  • Target jumped around 8% in pre-market trading after better-than-expected quarterly results overshadowed downward revisions to sales and earnings forecasts for the current year. Competitor Walmart is due to publish its results on Thursday.
  • Coinbase announced on Wednesday that it had received regulatory approval in the USA to offer cryptocurrency futures contracts to retail investors. Coinbase shares gained 5.5% in pre-market trading.
  • Carlyle - The investment fund is to sell its Gabon-focused oil and gas company Assala Energy to French producer Maurel & Prom for $730 million, the two companies announced on Tuesday. Maurel & Prom expects the transaction to close in the first quarter of next year.
  • Tesla has lowered the price of existing stocks of its Model S and Model X in China by up to 6.9%, the company announced on Wednesday. Its New York-listed Chinese competitors, such as XPeng , Li Auto and Nio, are down between 1.7% and 5.2% in pre-market trading.
  • General Motors - South Korean carmaker Hyundai Motor announced on Wednesday that its Indian subsidiary had bought out General Motors' Talegaon plant in the state of Maharashtra.
  • Boeing announced on Wednesday the appointment of Alvin Liu as head of its activities in China.
  • Occidental Petroleum announced on Tuesday evening that it had purchased Carbon Engineering for $1.1 billion to support its development in carbon capture technology.
  • AMC Entertainment a "meme" stock that was the subject of a 2021 retail investor craze, is the subject of a lawsuit by shareholders challenging its share conversion plan designed to strengthen its finances. Only a few days ago, the cinema operator reached an agreement with another group of investors who were also contesting the plan.
  • Southwest Airlines said on Tuesday evening that it had reached a wage agreement with the union representing 17,120 employees, notably in procurement and cargo.

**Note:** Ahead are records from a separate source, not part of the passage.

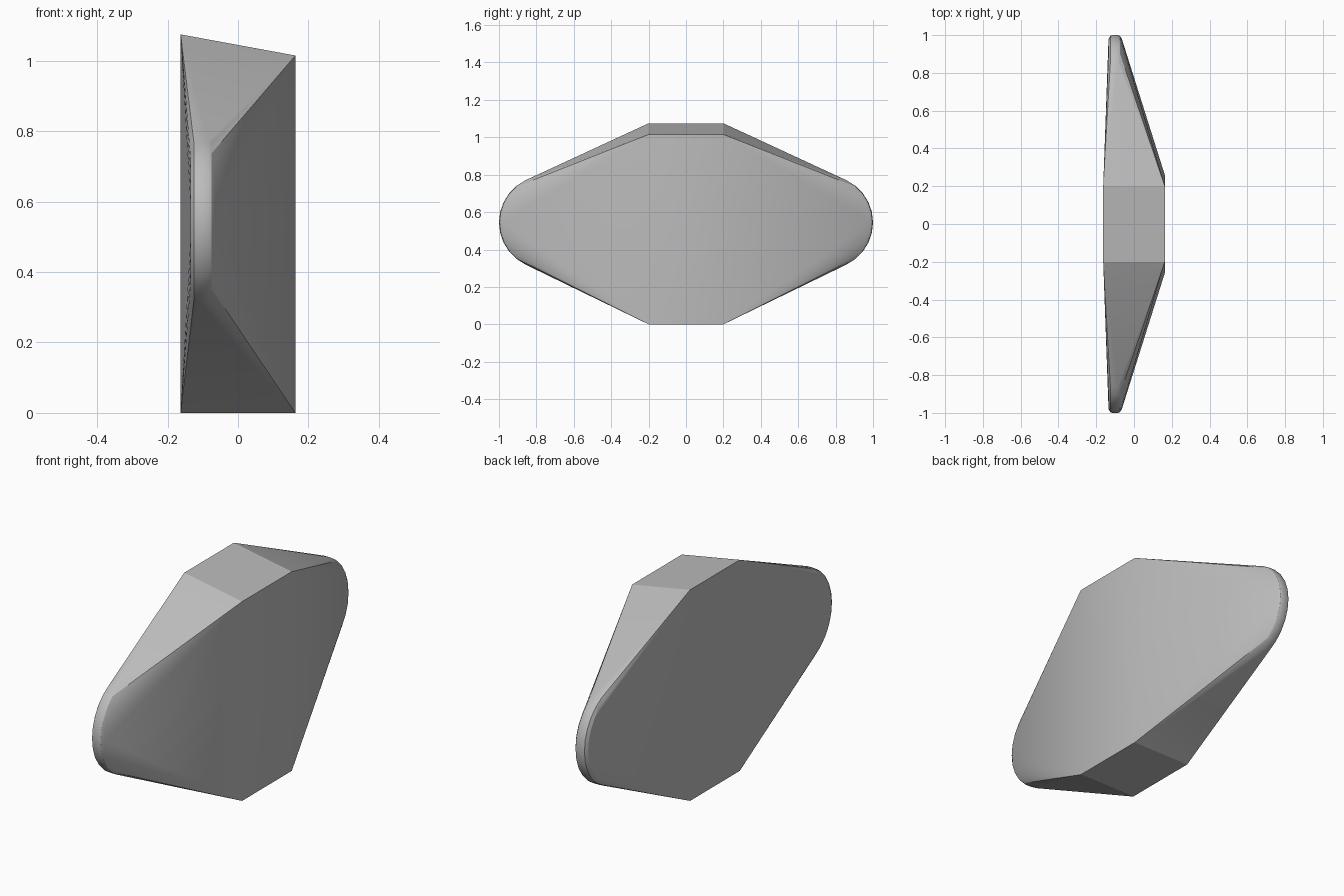
import bpy, bmesh
from math import sin, cos, pi, radians

cube = bpy.data.objects.get("Cube")
if cube:
    bpy.data.objects.remove(cube, do_unlink=True)

# Single plain grey
grey = bpy.data.materials.new("plain grey")
grey.use_nodes = True
colour = (0.5, 0.5, 0.5, 1)
grey.diffuse_color = colour
grey.node_tree.nodes["Principled BSDF"].inputs["Base Color"].default_value = colour

MID_Z, END_R, STEPS = 0.545, 0.25, 14
# Rounded tip: x position and how far the rim is pulled in
RIMS = [(-0.135, 0.02), (-0.125, 0.004), (-0.115, 0), (-0.085, 0), (-0.075, 0.004), (-0.065, 0.018)]

bm = bmesh.new()
for side in (-1, 1):
    # Corners of the central block, with its sloping top
    for x, z in ((-0.163, 0), (-0.163, 1.075), (0.163, 0), (0.163, 1.015)):
        bm.verts.new((x, side * 0.2, z))
    # Slight bulge on the outer face
    bm.verts.new((0.163, side * 0.26, MID_Z))
    # Half-round tips
    for x, inset in RIMS:
        r = END_R - inset
        for i in range(STEPS + 1):
            a = -pi / 2 + pi * i / STEPS
            bm.verts.new((x, side * (1 - END_R + r * cos(a)), MID_Z + r * sin(a)))

# Wrap the block and tips in one convex skin
hull = bmesh.ops.convex_hull(bm, input=bm.verts[:])
loose = {g for g in hull["geom_interior"] + hull["geom_unused"] if isinstance(g, bmesh.types.BMVert)}
bmesh.ops.delete(bm, geom=list(loose), context='VERTS')
bmesh.ops.dissolve_limit(bm, angle_limit=radians(0.5), verts=bm.verts[:], edges=bm.edges[:])
bmesh.ops.recalc_face_normals(bm, faces=bm.faces[:])

mesh = bpy.data.meshes.new("tapered_body")
bm.to_mesh(mesh)
bm.free()
mesh.materials.append(grey)
body = bpy.data.objects.new("tapered_body", mesh)
bpy.context.collection.objects.link(body)

# Smooth the tips, keep the block edges crisp
bpy.ops.object.select_all(action='DESELECT')
body.select_set(True)
bpy.context.view_layer.objects.active = body
bpy.ops.object.shade_smooth_by_angle(angle=radians(23))
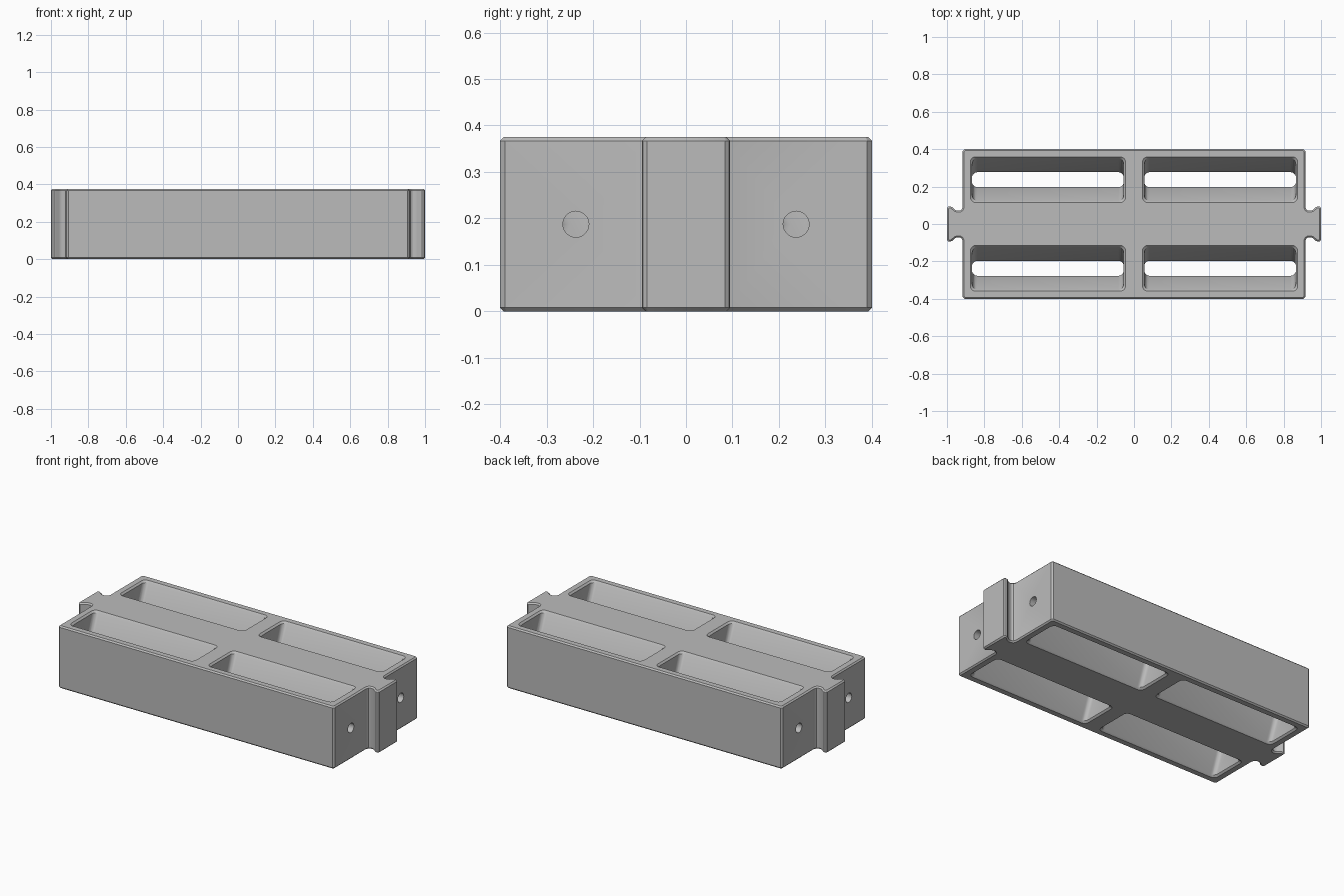
import bpy, bmesh, math

if "Cube" in bpy.data.objects:
    bpy.data.objects.remove(bpy.data.objects["Cube"], do_unlink=True)

H = 0.375          # block height
C = 0.01           # edge chamfer

grey = bpy.data.materials.new("plain grey")
grey.use_nodes = True
grey.diffuse_color = (0.5, 0.5, 0.5, 1)
grey.node_tree.nodes["Principled BSDF"].inputs["Base Color"].default_value = (0.5, 0.5, 0.5, 1)


def make_object(name, bm):
    bmesh.ops.recalc_face_normals(bm, faces=bm.faces)
    mesh = bpy.data.meshes.new(name)
    bm.to_mesh(mesh)
    bm.free()
    obj = bpy.data.objects.new(name, mesh)
    mesh.materials.append(grey)
    bpy.context.collection.objects.link(obj)
    return obj


def loft(name, rings):
    """Solid skinned through rings of equal point count, capped at both ends."""
    bm = bmesh.new()
    loops = [[bm.verts.new(p) for p in ring] for ring in rings]
    n = len(loops[0])
    for a, b in zip(loops, loops[1:]):
        for i in range(n):
            j = (i + 1) % n
            bm.faces.new((a[i], a[j], b[j], b[i]))
    bm.faces.new(loops[0])
    bm.faces.new(loops[-1])
    return make_object(name, bm)


def rounded_rect(cx, cy, hx, hy, r, z, steps=5):
    pts = []
    for k, (sx, sy) in enumerate(((1, 1), (-1, 1), (-1, -1), (1, -1))):
        for s in range(steps + 1):
            a = math.pi / 2 * (k + s / steps)
            pts.append((cx + sx * (hx - r) + r * math.cos(a),
                        cy + sy * (hy - r) + r * math.sin(a), z))
    return pts


# Block outline with a dovetail key on each end: one quarter, then mirrored
quarter = [(1.0, 0.084), (0.994, 0.092), (0.984, 0.095), (0.972, 0.09), (0.957, 0.076),
           (0.945, 0.071), (0.932, 0.071), (0.922, 0.077), (0.917, 0.088),
           (0.917, 0.39), (0.907, 0.4)]
half = quarter + [(-x, y) for x, y in reversed(quarter)]
outline = half + [(x, -y) for x, y in reversed(half)]

bm = bmesh.new()
base = bm.faces.new([bm.verts.new((x, y, 0)) for x, y in outline])
top = bmesh.ops.extrude_face_region(bm, geom=[base])["geom"]
bmesh.ops.translate(bm, vec=(0, 0, H), verts=[v for v in top if isinstance(v, bmesh.types.BMVert)])
bmesh.ops.recalc_face_normals(bm, faces=bm.faces)
rims = [e for e in bm.edges if abs(e.verts[0].co.z - e.verts[1].co.z) < 1e-5]
bmesh.ops.bevel(bm, geom=rims, offset=C * 0.8, segments=1, affect="EDGES", clamp_overlap=True)
block = make_object("block_with_dovetail_keys", bm)

# Cutters: four pockets narrowing to a waist, and a pin hole in each end wall
cutters = []
for sx in (1, -1):
    for sy in (1, -1):
        side = ("left" if sx > 0 else "right") + ("_back" if sy > 0 else "_front")
        cx, cy = 0.46 * sx, 0.237 * sy
        levels = [(-C, 0.425, 0.131), (C, 0.405, 0.113), (H / 2, 0.405, 0.04),
                  (H - C, 0.405, 0.113), (H + C, 0.425, 0.131)]
        cutters.append(loft("pocket_cutter_" + side,
                            [rounded_rect(cx, cy, hx, hy, 0.028, z) for z, hx, hy in levels]))
        circle = [math.tau * i / 24 for i in range(24)]
        cutters.append(loft("pin_hole_cutter_" + side,
                            [[(x * sx, cy + 0.028 * math.cos(a), H / 2 + 0.028 * math.sin(a))
                              for a in circle] for x in (0.8, 0.95)]))

for cutter in cutters:
    cutter.hide_render = True
    mod = block.modifiers.new(cutter.name, "BOOLEAN")
    mod.operation = "DIFFERENCE"
    mod.solver = "EXACT"
    mod.object = cutter

# Bake the cuts, then remove the cutters
bpy.context.view_layer.update()
bpy.context.view_layer.objects.active = block
block.select_set(True)
for mod in list(block.modifiers):
    bpy.ops.object.modifier_apply(modifier=mod.name)
for cutter in cutters:
    bpy.data.objects.remove(cutter, do_unlink=True)

bpy.ops.object.shade_smooth_by_angle(angle=math.radians(30))
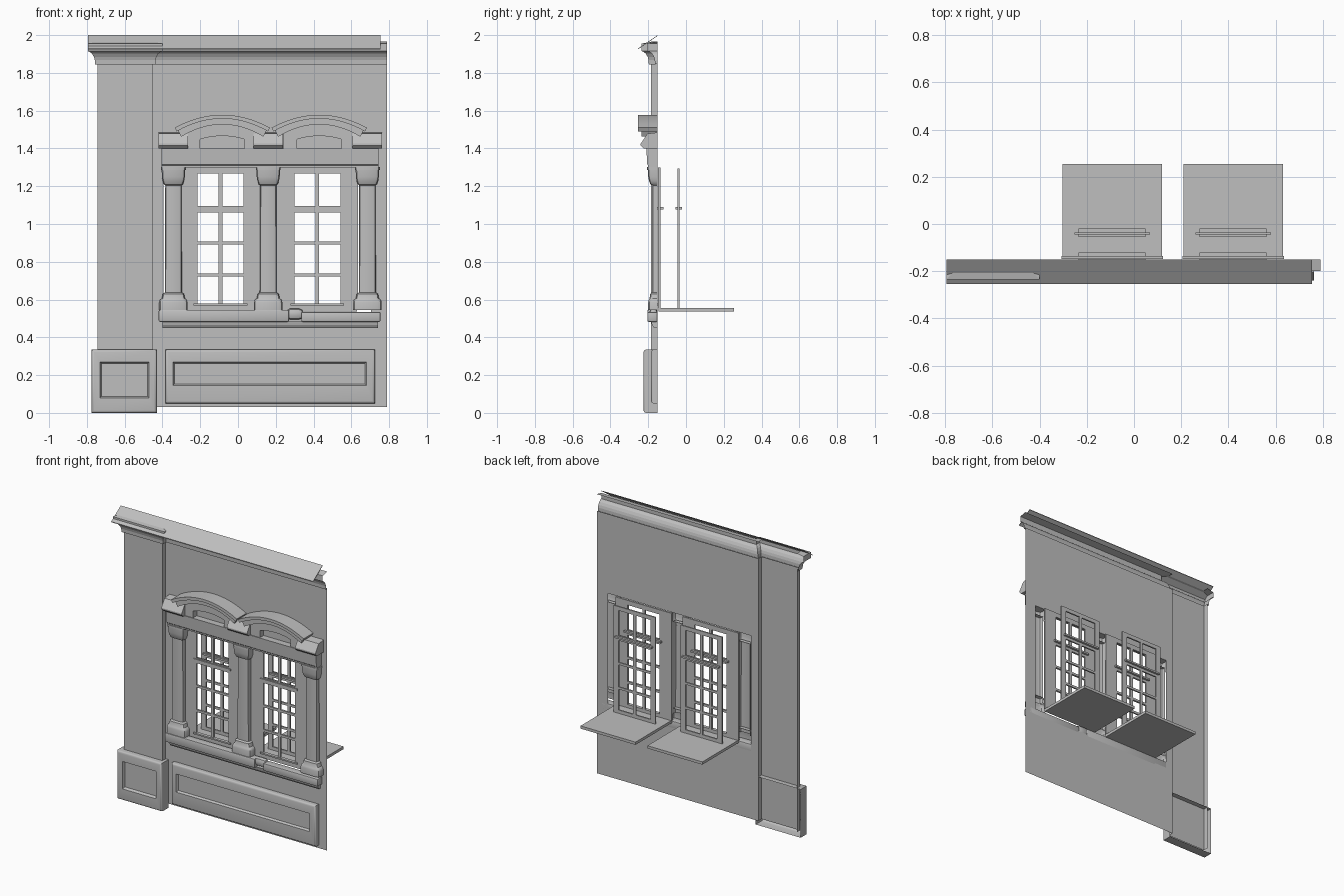
import bpy, bmesh, math

old = bpy.data.objects.get("Cube")
if old:
    bpy.data.objects.remove(old, do_unlink=True)

GREY = (0.52, 0.52, 0.52, 1)
plaster = bpy.data.materials.new("plaster_grey")
plaster.use_nodes = True
plaster.diffuse_color = GREY
plaster.node_tree.nodes["Principled BSDF"].inputs["Base Color"].default_value = GREY

BACK = -0.15  # wall plane


def finish(name, bm, smooth=False):
    bmesh.ops.recalc_face_normals(bm, faces=bm.faces)
    mesh = bpy.data.meshes.new(name)
    bm.to_mesh(mesh)
    bm.free()
    obj = bpy.data.objects.new(name, mesh)
    bpy.context.collection.objects.link(obj)
    mesh.materials.append(plaster)
    if smooth:
        bpy.ops.object.select_all(action='DESELECT')
        obj.select_set(True)
        bpy.context.view_layer.objects.active = obj
        bpy.ops.object.shade_smooth_by_angle(angle=math.radians(35))
    return obj


def loft(name, loops, closed=True, cap=False, smooth=False):
    """Skin a list of equal-length point loops; cap fills the last one."""
    bm = bmesh.new()
    rings = [[bm.verts.new(p) for p in loop] for loop in loops]
    n = len(rings[0])
    for a, b in zip(rings, rings[1:]):
        for i in range(n if closed else n - 1):
            j = (i + 1) % n
            bm.faces.new((a[i], a[j], b[j], b[i]))
    if cap:
        bm.faces.new(rings[-1])
    return finish(name, bm, smooth)


def boxes(name, items, bevel=0):
    """One object from several (x0, x1, y0, y1, z0, z1) boxes."""
    bm = bmesh.new()
    for x0, x1, y0, y1, z0, z1 in items:
        vs = bmesh.ops.create_cube(bm, size=1)["verts"]
        for v in vs:
            v.co = (x1 if v.co.x > 0 else x0, y1 if v.co.y > 0 else y0, z1 if v.co.z > 0 else z0)
    if bevel:
        bmesh.ops.bevel(bm, geom=bm.edges[:], offset=bevel, segments=2, affect='EDGES', profile=0.5)
    return finish(name, bm, bevel > 0)


def rect(x0, x1, z0, z1, y, inset=0):
    x0, x1, z0, z1 = x0 + inset, x1 - inset, z0 + inset, z1 - inset
    return [(x0, y, z0), (x1, y, z0), (x1, y, z1), (x0, y, z1)]


def prism(name, profile, x0, x1):
    """Extrude a (y, z) profile along x."""
    bm = bmesh.new()
    ends = [[bm.verts.new((x, y, z)) for y, z in profile] for x in (x0, x1)]
    n = len(profile)
    for i in range(n):
        j = (i + 1) % n
        bm.faces.new((ends[0][i], ends[0][j], ends[1][j], ends[1][i]))
    for end in ends:
        bm.faces.new(end)
    return finish(name, bm)


def panel(name, outer, inner, front, depth):
    """Hollow-backed raised panel with rounded rim and sunken field."""
    r = 0.014
    rim = [rect(*outer, front + r * (1 - math.sin(a)), r * (1 - math.cos(a)))
           for a in (0, math.pi / 6, math.pi / 3, math.pi / 2)]
    loft(name, [rect(*outer, BACK)] + rim +
         [rect(*inner, front), rect(*inner, front + depth, 0.008)], cap=True, smooth=True)


# Wall with one broad window opening
loft("wall", [rect(-0.45, 0.79, 0.03, 1.85, BACK), rect(-0.395, 0.705, 0.5, 1.345, BACK)])

# Corner pilaster, open at the back
PX0, PX1, PY = -0.745, -0.45, -0.185
loft("corner_pilaster", [[(x, y, z) for x, y in
     ((PX0, BACK), (PX0, PY), (PX1, PY), (PX1, BACK))] for z in (0.03, 1.85)], closed=False)
panel("pilaster_pedestal", (-0.775, -0.43, 0, 0.335), (-0.73, -0.47, 0.08, 0.27), -0.225, 0.02)
panel("wall_panel", (-0.385, 0.725, 0.05, 0.335), (-0.345, 0.68, 0.145, 0.27), -0.185, 0.015)

# Top cornice moulding, breaking forward around the pilaster
cornice = [(0, 1.845), (0.012, 1.845), (0.013, 1.868), (0.018, 1.885), (0.028, 1.902),
           (0.042, 1.913), (0.05, 1.915), (0.05, 1.955), (0, 1.965)]
loft("cornice", [[(PX0 - d, BACK, z), (PX0 - d, PY - d, z), (PX1 + d, PY - d, z),
     (PX1 + d, BACK - d, z), (0.79, BACK - d, z)] for d, z in cornice], closed=False)
prism("sloping_roof_sheet", [(-0.255, 1.924), (-0.15, 1.996), (-0.15, 2.0), (-0.255, 1.928)],
      -0.795, 0.755)


# Columns with swelling bases and capitals
def section(cx, half, front, z):
    c = min(0.02, half * 0.3)
    side = [(half, BACK), (half, front + c), (half - c * 0.3, front + c * 0.3), (half - c, front)]
    pts = side + [(-x, y) for x, y in reversed(side)]
    return [(cx + x, y, z) for x, y in pts]


def turned(name, cx, steps):
    loft(name, [section(cx, w, f, z) for z, w, f in steps], closed=False, cap=True, smooth=True)


SHAFT = [(0.6, 0.045, -0.178), (1.24, 0.043, -0.178)]
BASE = [(0.545, 0.075, -0.2), (0.585, 0.075, -0.2), (0.598, 0.071, -0.197), (0.606, 0.061, -0.193),
        (0.63, 0.056, -0.19), (0.637, 0.046, -0.181)]
CAPITAL = [(1.205, 0.043, -0.178), (1.21, 0.05, -0.188), (1.228, 0.057, -0.196),
           (1.25, 0.061, -0.2), (1.285, 0.062, -0.202), (1.287, 0.066, -0.206), (1.302, 0.066, -0.206)]
for side, cx in (("right", -0.342), ("middle", 0.16), ("left", 0.685)):
    turned(side + "_column_shaft", cx, SHAFT)
    turned(side + "_column_base", cx, BASE)
    turned(side + "_column_capital", cx, CAPITAL)
    # Impost block with weathered sloping top
    prism(side + "_impost_block", [(BACK, 1.4), (-0.225, 1.4), (-0.24, 1.415), (-0.24, 1.425),
          (-0.205, 1.478), (BACK, 1.485)], cx - 0.078, cx + 0.078)

# Entablature and lower ledge
prism("entablature", [(BACK, 1.3), (-0.2, 1.3), (-0.2, 1.31), (-0.205, 1.315), (-0.21, 1.4), (BACK, 1.4)],
      -0.405, 0.745)
boxes("window_ledge_right_part", [(-0.42, 0.27, -0.205, BACK, 0.482, 0.546)], 0.008)
boxes("window_ledge_left_part", [(0.335, 0.755, -0.205, BACK, 0.482, 0.535)], 0.008)
boxes("ledge_broken_scroll", [(0.255, 0.345, -0.195, BACK, 0.495, 0.552)], 0.02)
prism("ledge_under_moulding", [(BACK, 0.45), (-0.17, 0.45), (-0.18, 0.465), (-0.185, 0.485), (BACK, 0.485)],
      -0.4, 0.74)


# Arched pediments
def arc(cx, half, z_end, rise, n=16):
    return [(cx + half * t, z_end + rise * (1 - t * t)) for t in (2 * i / n - 1 for i in range(n + 1))]


def arch_band(name, cx, half, z_end, rise, thick, front):
    top = arc(cx, half, z_end, rise)
    low = arc(cx, half - thick * 0.5, z_end - thick, rise)
    rows = [[(x, y, z) for x, z in line] for line, y in
            ((top, BACK), (top, front), (low, front), (low, BACK), (top, BACK))]
    bm = bmesh.new()
    grid = [[bm.verts.new(p) for p in row] for row in rows[:4]]
    n = len(top)
    for k in range(4):
        a, b = grid[k], grid[(k + 1) % 4]
        for i in range(n - 1):
            bm.faces.new((a[i], a[i + 1], b[i + 1], b[i]))
    for i in (0, n - 1):
        bm.faces.new([g[i] for g in grid])
    finish(name, bm, True)


def arched_loop(cx, half, z0, z_end, rise, y):
    pts = [(cx - half, z0)] + arc(cx, half, z_end, rise) + [(cx + half, z0)]
    return [(x, y, z) for x, z in pts]


def window(name, cx, y0, y1, half, z0, z1, bar_y):
    """Casement: outer frame, transom rail, glazing bars."""
    h, m = 0.122, 0.01
    lo, hi = 0.578, 1.268
    bars = [(cx - half, cx - h, y0, y1, z0, z1), (cx + h, cx + half, y0, y1, z0, z1),
            (cx - h, cx + h, y0, y1, z0, lo), (cx - h, cx + h, y0, y1, hi, z1),
            (cx - m, cx + m, y0, y1, lo, hi), (cx - h, cx + h, y0, y1, 1.06, 1.095)]
    bars += [(cx - h, cx + h, y0, y1, z - m * 0.8, z + m * 0.8) for z in (0.9, 0.73)]
    bars += [(cx - 0.142, cx + 0.142, *bar_y, 1.078, 1.09)]
    boxes(name, bars)


for side, cx in (("right", -0.093), ("left", 0.42)):
    arch_band(side + "_arch_cap", cx + 0.01, 0.252, 1.51, 0.068, 0.02, -0.255)
    arch_band(side + "_arch_moulding", cx + 0.01, 0.235, 1.497, 0.065, 0.035, -0.235)
    loft(side + "_pediment_field",
         [arched_loop(cx + 0.01, 0.19, 1.395, 1.485, 0.045, BACK),
          arched_loop(cx + 0.01, 0.19, 1.395, 1.485, 0.045, -0.205),
          arched_loop(cx + 0.01, 0.118, 1.4, 1.448, 0.018, -0.205),
          arched_loop(cx + 0.01, 0.118, 1.4, 1.448, 0.018, -0.165)], cap=True)
    window(side + "_outer_window", cx, -0.148, -0.135, 0.215, 0.555, 1.3, (-0.155, -0.12))
    window(side + "_inner_window", cx, -0.045, -0.035, 0.16, 0.555, 1.295, (-0.055, -0.02))
    boxes(side + "_outer_bottom_bar", [(cx - 0.142, cx + 0.142, -0.158, -0.135, 0.568, 0.578)])
    boxes(side + "_inner_sill_board", [(cx - 0.211, cx + 0.211, -0.145, 0.255, 0.536, 0.555)])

Analyst recommendations:

  • Antofagasta: RBC upgrades from sector performer to underperform, targeting GBp 1,200.
  • Applovin: Morgan Stanley upgrades PT to $40 from $17.50. Maintains equal-weight rating.
  • Callon Petroleum: Citi upgrades to buy from neutral. PT up 26% to $45.
  • Chesapeake Energy: J.P. Morgan downgrades to neutral from overweight. PT up 16% to $96.
  • Home Depot: Morgan Stanley raises PT to $350 from $320. Maintains overweight rating.
  • Legal & General: Berenberg maintains its "Hold" rating with a price target raised from GBp 254 to GBp 258.
  • News Corp: Morgan Stanley resumed coverage with a recommendation of overweight. PT set to $27.50.
  • Nvidia: Piper Sandler raised the target to $500 from $450. Maintains overweight rating.
  • Pioneer Natural: J.P. Morgan upgrades to overweight from neutral. PT up 13% to $264.
  • Segro: Barclays upgrades from Overweight to Underweight, targeting GBp 775 .
  • SM Energy: J.P. Morgan upgrades to overweight from neutral. PT up 20% to $47.
  • Tanger: Goldman Sachs downgrades to neutral from buy. PT up 5.8% to $26.
  • TT Electronics: Peel Hunt upgrades from accumulate to buy, targeting GBp 240 .
  • Vesuvius: Jefferies remains Buy with price target raised from GBp 585 to GBp 620.
  • ViaSat: J.P. Morgan moves to neutral from rating suspended. PT up 12% to $35.